At the supercenter we were waiting
for the big televisions to go on sale,
which is to say we were waiting
for a larger version of The Price is Right,
in full color and spread across the screen
the way Antarctica stretches across
the bottom of the globe like a pair
of tight white underwear, the kind
my father used to wear in the bathroom
when he shaved his face each morning
and banged the razor rhythmically
on the side of the porcelain bowl.

In the supercenter there are three versions
of reality. One, that of the law, of those
who move through the aisles in an orderly
fashion, on the right side (which is the right
side). Two, that of the island, which is
the lady in a blue pair of shorts over black
tights, picking up each bottle of shampoo
and reading the label before settling on the first
and moving on to conditioner. Three, that
of the man out front with a long, dirty yellow
beard and a tattoo of Dennis Hopper in that movie
Easy Rider on his forearm, steadily ringing
a bell while some passersby drop nickels
and quarters into a pail for the Humane Society,
and others dig into their pockets, look down and walk by.

And so I lied. Supercenters are no version
of reality, only an image of reality, like the pine
scented mop bucket that reminds me of a time
in my life when I was outdoors, or maybe
even the moment my old man handed me
the hatchet to cut down the Christmas tree.
The lights are so funny in places like these,
that sometimes it seems when I look down
I see pine needles covering the tile bought
in bulk, but this turns out to be only the sad
attempt at a marble effect.
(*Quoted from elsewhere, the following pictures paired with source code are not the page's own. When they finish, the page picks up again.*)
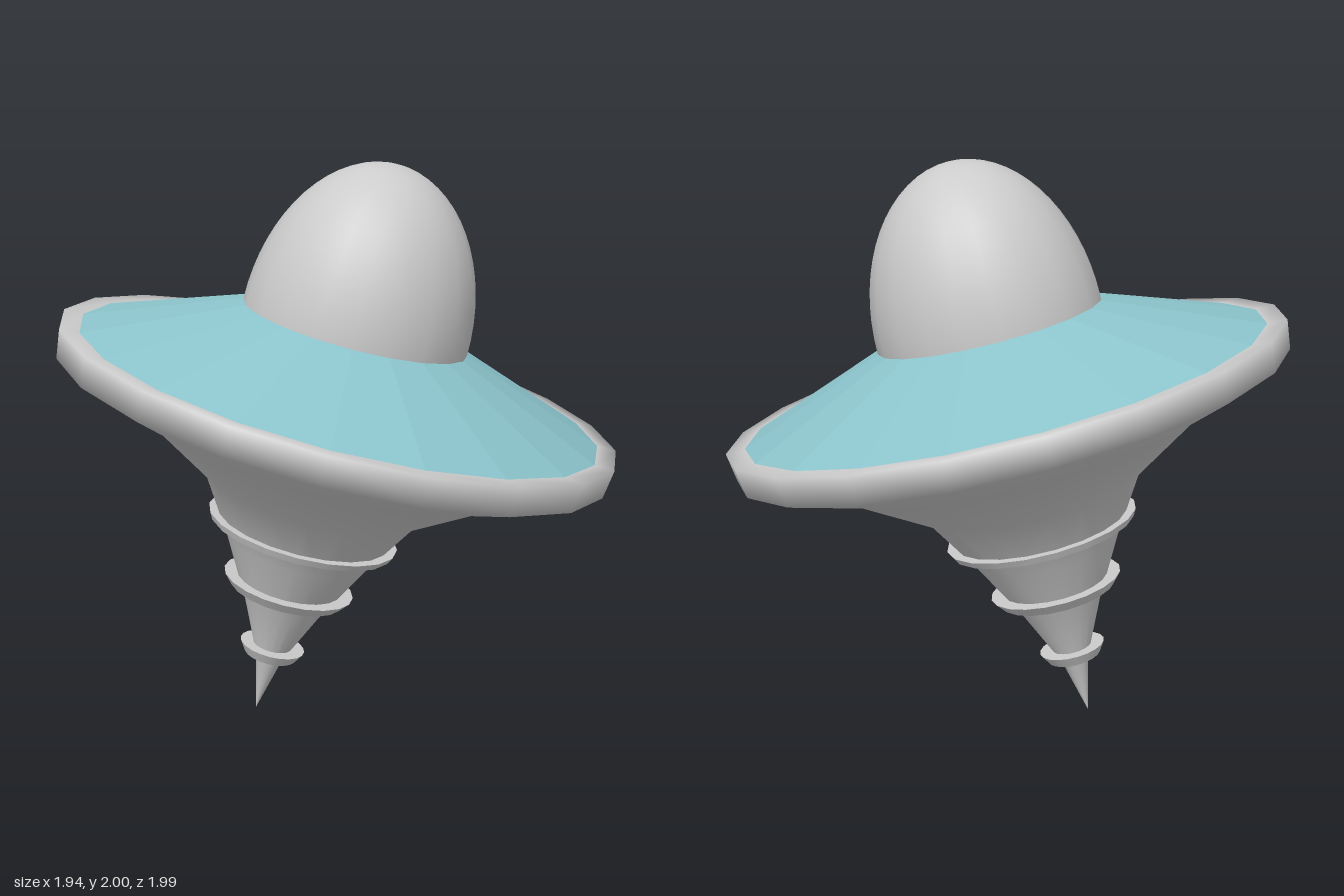
import * as THREE from 'three';

const SIDES = 20;
const TILT = 0.2496; // lean towards +x

export function createModel() {
  const model = new THREE.Group();
  model.name = 'spinningTop';

  const grey = new THREE.MeshStandardMaterial({ color: 0xcccccc });
  const teal = new THREE.MeshStandardMaterial({ color: 0x8cc4cc, flatShading: true });

  // everything is turned around one leaning axis that starts at the tip
  const top = new THREE.Group();
  top.name = 'tiltedTop';
  top.position.set(-0.31, 0.01, 0);
  top.rotation.z = -TILT;
  model.add(top);

  const add = (name, geometry, material, y = 0) => {
    const mesh = new THREE.Mesh(geometry, material);
    mesh.name = name;
    mesh.position.y = y;
    top.add(mesh);
    return mesh;
  };
  const lathe = (points) =>
    new THREE.LatheGeometry(points.map(([r, y]) => new THREE.Vector2(r, y)), SIDES);

  // flared body from the pointed tip up to the rim and its flat lip
  add('body', lathe([
    [0, -0.01], [0.05, 0.2], [0.145, 0.413], [0.265, 0.64], [0.395, 0.855],
    [0.69, 1.056], [0.985, 1.175], [0.996, 1.275], [0.928, 1.275],
  ]), grey);

  // faceted conical deck
  add('deck', lathe([[0.928, 1.275], [0.4, 1.472]]), teal);

  // half-ellipsoid dome
  const dome = add('dome',
    new THREE.SphereGeometry(0.4, SIDES, 16, 0, Math.PI * 2, 0, Math.PI / 2), grey, 1.472);
  dome.scale.y = 0.573 / 0.4;

  // collars around the stem: upper radius, lower radius, upper and lower height
  const collars = [
    [0.348, 0.335, 0.72, 0.695],
    [0.24, 0.21, 0.5, 0.463],
    [0.12, 0.096, 0.248, 0.209],
  ];
  collars.forEach(([rTop, rBottom, yTop, yBottom], i) => {
    add(`collar${i + 1}`,
      new THREE.CylinderGeometry(rTop, rBottom, yTop - yBottom, SIDES), grey, (yTop + yBottom) / 2);
  });

  return model;
}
And so the other
version of the image is us staring at thirty
televisions, some small, some larger, but all
playing the same thing, a sappy holiday
movie where a boy gets a puppy in a red bow
and the whole family gathers round and drools while
carolers sing Hark, the Herald in the background.

In thirty minutes the young girl with
a squeaky voice will announce over the intercom
that all bets are off, and televisions are
being sold near the back of the store
at fifty-percent off. We envision a year
of seeing the world in a bigger way, of Robert
De Niro’s head large enough on the screen
it will remind me of my grandfather when
he screamed at me for leaving the toilet seat
up. Some fellow dressed as Santa walks by
and two kids in the toy section are picking
him off with plastic versions of oozies.
Bing Crosby is in the background, a voice
soft enough I splurge on the fuzzy slippers,
and all this madness seems to trail to the ceiling,
bounce of the black bubbles that hide
the video cameras, and settle in front
of the speakers that crackle, buzz, and remind
me of a record played over and over
when I was young, while on a screen in the background
a snowman was packing up and leaving town again.
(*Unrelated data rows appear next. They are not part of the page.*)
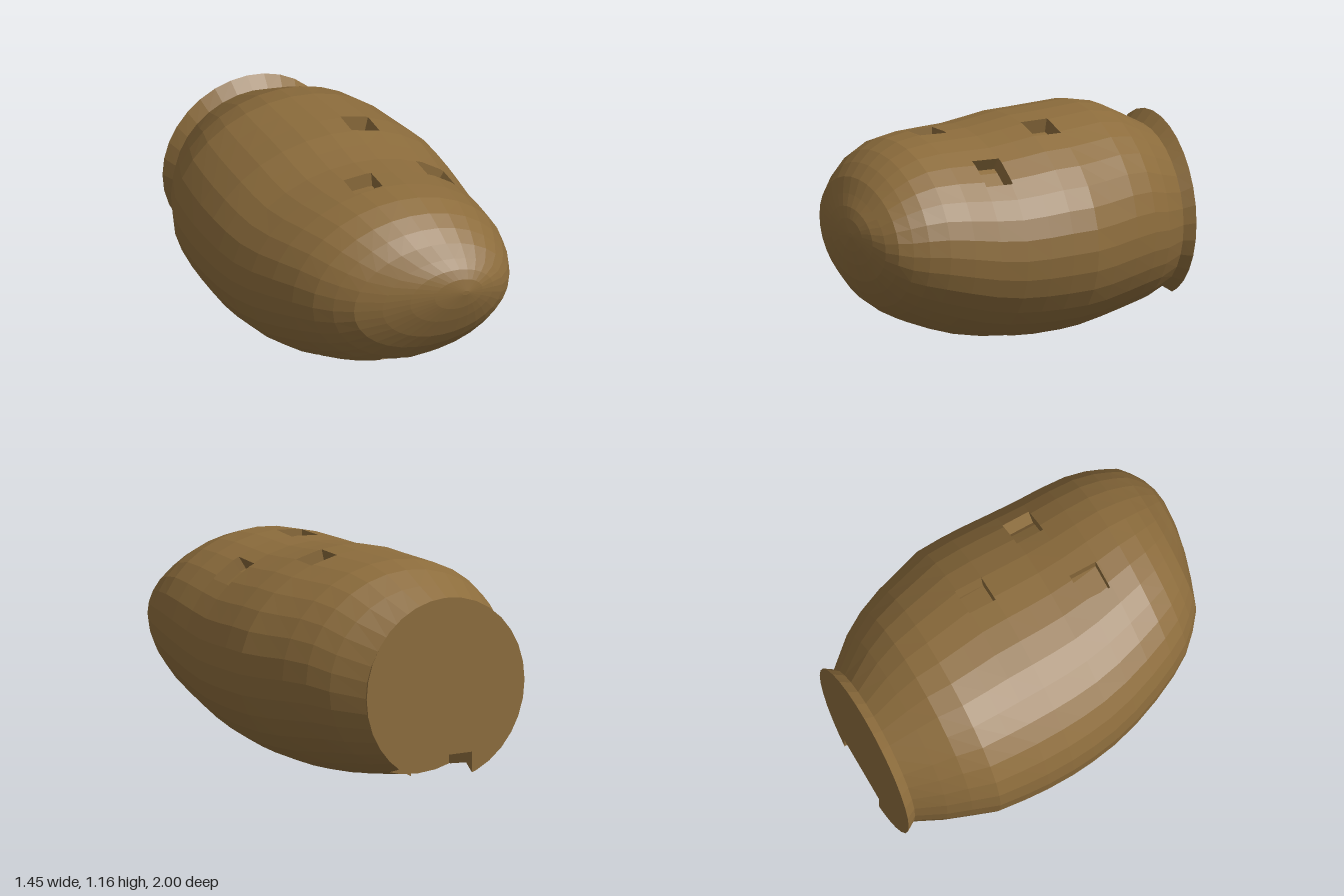
import * as THREE from 'three';

// Cross-sections from tail to nose: z, xMin, xMax, yMin, yMax
const SECTIONS = [
  [-1, -0.57, 0.39, 0.06, 1.04], [-0.94, -0.53, 0.36, 0.1, 0.98],
  [-0.79, -0.61, 0.49, 0.065, 1.065], [-0.67, -0.66, 0.56, 0.045, 1.13],
  [-0.53, -0.71, 0.62, 0.02, 1.16], [-0.38, -0.72, 0.67, 0.002, 1.16],
  [-0.25, -0.725, 0.712, 0, 1.16], [-0.1, -0.72, 0.72, 0, 1.16],
  [0.03, -0.705, 0.72, 0.01, 1.145], [0.17, -0.68, 0.715, 0.028, 1.132],
  [0.32, -0.64, 0.705, 0.062, 1.135], [0.47, -0.585, 0.698, 0.115, 1.14],
  [0.61, -0.52, 0.685, 0.175, 1.13], [0.72, -0.45, 0.66, 0.235, 1.09],
  [0.8, -0.37, 0.63, 0.295, 1.04], [0.87, -0.28, 0.595, 0.38, 0.98],
  [0.92, -0.14, 0.54, 0.46, 0.91], [0.96, 0, 0.47, 0.56, 0.86],
  [0.985, 0.13, 0.4, 0.64, 0.81], [1, 0.28, 0.32, 0.72, 0.745],
];
const SIDES = 32;

// Square pockets: x, z and side (1 = top, -1 = underside)
const POCKETS = [
  [0.2, -0.18, 1], [-0.02, 0.38, 1], [0.45, 0.24, 1],
  [0.22, 0.1, -1], [0.2, -0.175, -1], [0.03, -0.45, -1], [-0.25, -0.5, -1],
  [-0.3, -0.05, -1], [0.01, 0.67, -1], [-0.23, 0.4, -1],
];
const HALF = 0.078, DEPTH = 0.08;
const NOTCH = { x0: -0.25, x1: 0.12, z: -0.77, y: 0.2 };

// Part of a convex polygon where sign * (p[axis] - value) <= 0
function clip(poly, { axis, value, sign }) {
  const out = [];
  poly.forEach((a, i) => {
    const b = poly[(i + 1) % poly.length];
    const da = sign * (a[axis] - value), db = sign * (b[axis] - value);
    if (da <= 0) out.push(a);
    if (da * db < 0) out.push(a.clone().lerp(b, da / (da - db)));
  });
  return out.length > 2 ? out : [];
}

// Splits a polygon into the piece within all bounds and the pieces outside
function split(poly, bounds) {
  const outside = [];
  let inside = poly;
  for (const b of bounds) {
    if (!inside.length) break;
    const rest = clip(inside, { ...b, sign: -b.sign });
    if (rest.length) outside.push(rest);
    inside = clip(inside, b);
  }
  return { inside, outside };
}

const range = (axis, lo, hi) => [{ axis, value: lo, sign: -1 }, { axis, value: hi, sign: 1 }];

function polyNormal(poly) {
  const n = new THREE.Vector3();
  for (let i = 1; i < poly.length - 1; i++) {
    n.add(poly[i].clone().sub(poly[0]).cross(poly[i + 1].clone().sub(poly[0])));
  }
  return n;
}

// Cuts an opening out of the skin; returns the remaining skin and the removed pieces
function cut(skin, bounds, side) {
  const rest = [], removed = [];
  for (const poly of skin) {
    if (polyNormal(poly).y * side <= 0) { rest.push(poly); continue; }
    const { inside, outside } = split(poly, bounds);
    if (!inside.length) { rest.push(poly); continue; }
    rest.push(...outside);
    removed.push(inside);
  }
  return { rest, removed };
}

// Floor and side walls of a recess below the removed skin pieces
function recess(removed, bounds, sink) {
  const faces = [];
  for (const poly of removed) {
    faces.push(poly.map(sink));
    poly.forEach((a, i) => {
      const b = poly[(i + 1) % poly.length];
      const onRim = bounds.some(({ axis, value }) =>
        Math.abs(a[axis] - value) < 1e-6 && Math.abs(b[axis] - value) < 1e-6);
      if (onRim) faces.push([a, b, sink(b), sink(a)]);
    });
  }
  return faces;
}

function toMesh(name, polys, material) {
  const points = [];
  for (const p of polys) {
    for (let i = 1; i < p.length - 1; i++) points.push(p[0], p[i], p[i + 1]);
  }
  const geometry = new THREE.BufferGeometry().setFromPoints(points);
  geometry.computeVertexNormals();
  const mesh = new THREE.Mesh(geometry, material);
  mesh.name = name;
  return mesh;
}

export function createModel() {
  const group = new THREE.Group();
  group.name = 'pittedBody';
  const material = new THREE.MeshStandardMaterial({ color: 0x8c6c3c, flatShading: true });

  // Lofted skin
  const rings = SECTIONS.map(([z, x0, x1, y0, y1]) =>
    Array.from({ length: SIDES }, (_, j) => {
      const a = (j / SIDES) * Math.PI * 2;
      return new THREE.Vector3(
        (x0 + x1) / 2 + ((x1 - x0) / 2) * Math.cos(a),
        (y0 + y1) / 2 + ((y1 - y0) / 2) * Math.sin(a), z);
    }));
  let skin = [];
  for (let i = 0; i < rings.length - 1; i++) {
    for (let j = 0; j < SIDES; j++) {
      const k = (j + 1) % SIDES;
      skin.push([rings[i][j], rings[i][k], rings[i + 1][k], rings[i + 1][j]]);
    }
  }
  skin.push(rings[rings.length - 1]);

  // Square pockets sunk along the local surface normal
  POCKETS.forEach(([x, z, side], i) => {
    const bounds = [...range('x', x - HALF, x + HALF), ...range('z', z - HALF, z + HALF)];
    const { rest, removed } = cut(skin, bounds, side);
    skin = rest;
    const shift = new THREE.Vector3();
    removed.forEach((p) => shift.add(polyNormal(p)));
    shift.setLength(-DEPTH).normalize().multiplyScalar(DEPTH);
    const faces = recess(removed, bounds, (p) => p.clone().add(shift));
    group.add(toMesh(`${side > 0 ? 'top' : 'bottom'}Pocket${i + 1}`, faces, material));
  });

  // Notch under the tail, open to the back
  const across = range('x', NOTCH.x0, NOTCH.x1);
  const bounds = [...across, { axis: 'z', value: NOTCH.z, sign: 1 }];
  const { rest, removed } = cut(skin, bounds, -1);
  const roof = (p) => new THREE.Vector3(p.x, NOTCH.y, p.z);
  group.add(toMesh('tailNotch', recess(removed, bounds, roof), material));
  group.add(toMesh('body', rest, material));

  // Flat tail face with the notch taken out
  const tail = split([...rings[0]].reverse(), [...across, { axis: 'y', value: NOTCH.y, sign: 1 }]);
  group.add(toMesh('tailFace', tail.outside, material));
  return group;
}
  Vanna White glitters through the static,
walking across rows of blank letters
while Freddy bends the rabbit ears
until we’re able to make out the category.

Before and After, says Pat Sajak, first cousin
to the marketing gnome, twice-removed
from Donald Trump. Freddy fires up
a joint, then a cig, and we watch the wheel
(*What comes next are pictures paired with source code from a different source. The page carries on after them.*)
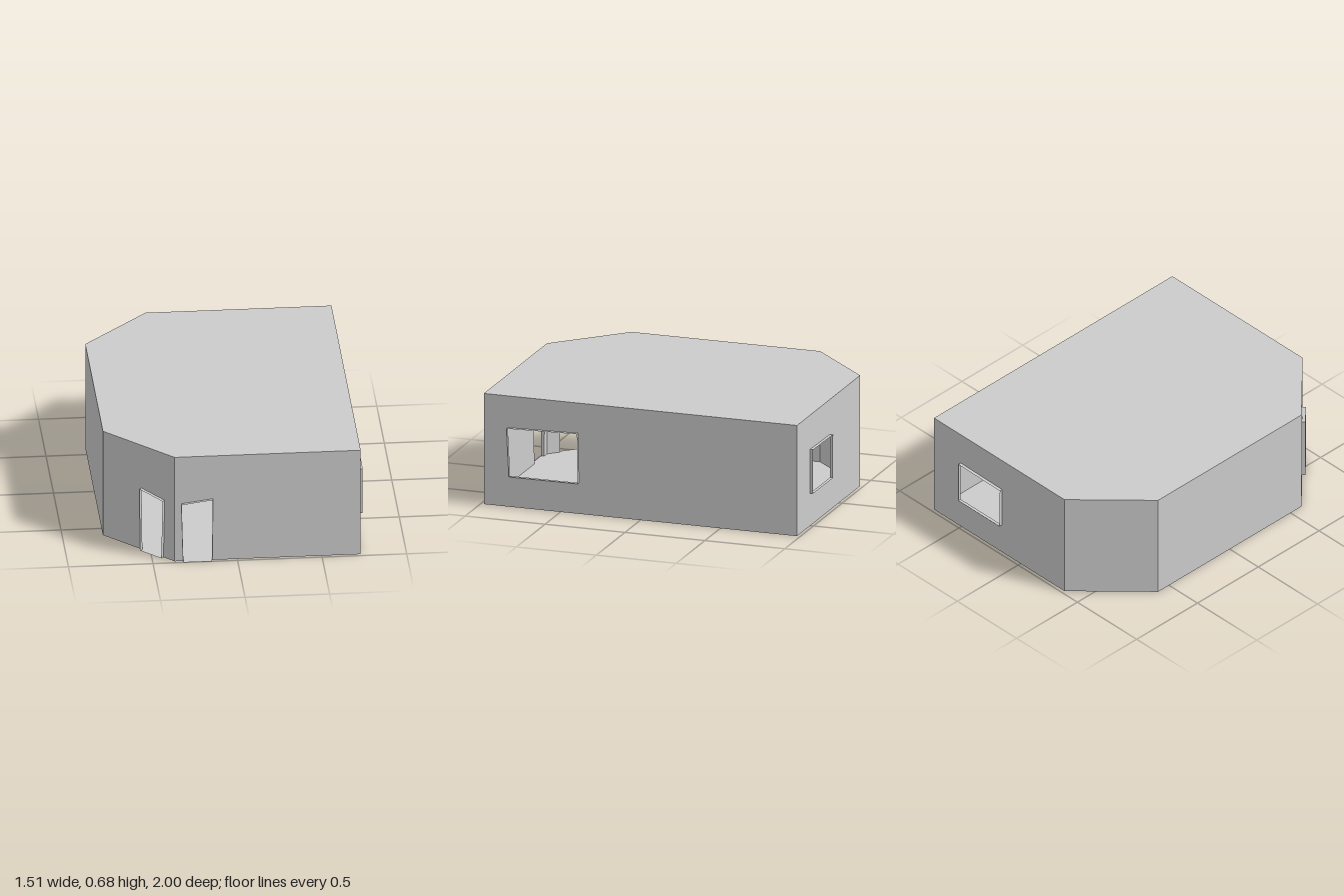
import * as THREE from 'three';

const HEIGHT = 0.68;
const material = new THREE.MeshStandardMaterial({ color: 0xcccccc, flatShading: true, side: THREE.DoubleSide });

// Corners as [x, z], anticlockwise from above, starting at the left end of the front wall.
const footprint = [[-0.37, 0.98], [0.73, 0.98], [0.73, -0.98], [-0.37, -0.98], [-0.76, -0.59], [-0.76, 0.59]];

// One wall per footprint edge. Opening corners [u, y]: bottom left, top left, top right, bottom right.
const walls = [
  { name: 'frontWall', trim: 'frontDoorFrame', depth: 0.02, opening: [[0.05, 0], [0.04, 0.375], [0.225, 0.4], [0.22, 0]] },
  { name: 'leftWall', trim: 'leftWindowFrame', depth: 0.025, opening: [[0.165, 0.19], [0.15, 0.485], [0.59, 0.495], [0.595, 0.19]] },
  { name: 'backWall', trim: 'backWindowFrame', depth: 0.02, opening: [[0.225, 0.2], [0.225, 0.47], [0.575, 0.465], [0.572, 0.2]] },
  { name: 'backCornerWall' },
  { name: 'rightWall' },
  { name: 'cornerWall', trim: 'cornerDoorFrame', depth: 0.02, opening: [[0.303, 0], [0.297, 0.4], [0.475, 0.375], [0.465, 0]] },
];

const toPoints = (list) => list.map(([x, y]) => new THREE.Vector2(x, y));

function part(name, geometry) {
  const mesh = new THREE.Mesh(geometry, material);
  mesh.name = name;
  return mesh;
}

// Flat panel: doors notch the lower edge, windows are holes.
function panelGeometry(length, opening) {
  const isDoor = opening && opening[0][1] === 0;
  const outline = [[0, 0], ...(isDoor ? opening : []), [length, 0], [length, HEIGHT], [0, HEIGHT]];
  const shape = new THREE.Shape(toPoints(outline));
  if (opening && !isDoor) shape.holes.push(new THREE.Path(toPoints(opening)));
  return new THREE.ShapeGeometry(shape);
}

// Thin sleeve around an opening, standing out from the wall.
function sleeveGeometry(opening, depth) {
  const positions = [];
  opening.forEach(([ax, ay], i) => {
    const [bx, by] = opening[(i + 1) % opening.length];
    positions.push(ax, ay, 0, ax, ay, depth, bx, by, depth);
    positions.push(ax, ay, 0, bx, by, depth, bx, by, 0);
  });
  const geometry = new THREE.BufferGeometry();
  geometry.setAttribute('position', new THREE.Float32BufferAttribute(positions, 3));
  geometry.computeVertexNormals();
  return geometry;
}

export function createModel() {
  const model = new THREE.Group();
  model.name = 'room';

  // Walls with their openings and frames
  walls.forEach(({ name, trim, depth, opening }, i) => {
    const [ax, az] = footprint[i];
    const [bx, bz] = footprint[(i + 1) % footprint.length];
    const side = new THREE.Group();
    side.name = name + 'Side';
    side.position.set(ax, 0, az);
    side.rotation.y = Math.atan2(az - bz, bx - ax);
    side.add(part(name, panelGeometry(Math.hypot(bx - ax, bz - az), opening)));
    if (opening) side.add(part(trim, sleeveGeometry(opening, depth)));
    model.add(side);
  });

  // Floor and flat roof share the footprint
  const plan = new THREE.Shape(toPoints(footprint));
  model.add(part('floor', new THREE.ShapeGeometry(plan).rotateX(Math.PI / 2)));
  model.add(part('roof', new THREE.ShapeGeometry(plan).rotateX(-Math.PI / 2).translate(0, HEIGHT, 0)));

  return model;
}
spinning past the things we know too well,
lose a turn, bankrupt, the mystery card.
As if fortune comes from the turning
of a great wheel in the sky, the American Dream

rolling on weighted ball bearings, a can of WD-40
the size of Wisconsin. It’s Freddy’s favorite category.
Cotton Gin and Juice, he says. Silicone Valley of the Dolls.
We laugh. But at least they’ve got the order right,

first and last, the science of cause and effect.
Louise before she got cancer in her breast,
Jimmy before he first smoked meth.
Vanna before she had kids, Pat before

he went through puberty, me before I knew
how to catch a saying on four consonants
and two vowels, before I’d been with a girl
and knew what softer meant. It’s the after

that happens now—the head going bald,
the teeth rotting. The after that pulls
your cheeks down and puts hair on
your back. The after in the aftermath,

the after in the afternoon that we wait for
on swing sets and in the quiet parts of our house.
It’s the after that kills you on sunny day in February,
and, as Pat says, completes the phrase.




  This morning my mother told me she dreamed
she gave birth to a casino. A big one? I asked.
She said no, but it had revolving doors and lots
of bells—standard size. Did you gamble? I asked.
She said no, but if it weren’t her baby she might have
put in a quarter or two on the slot machine giving away
a shiny red car. Ah, to be pregnant with all that.
The only thing I ever birthed in a dream
was a riding lawnmower with a four-foot cutting deck.
It felt something like the opposite of swallowing
a tortilla chip sideways, odd and rough and a little scary,
too. But to keep the grass down I’d say it’s worth it.
You’re lucky, my mother said, that was an easy delivery.
And I said maybe, but that luck was a lady, I saw her.
When she lifted her sequin dress she had long white legs,
and oh how they stretched across the floor’s green carpet,
oh how they glimmered when the buzzers rang.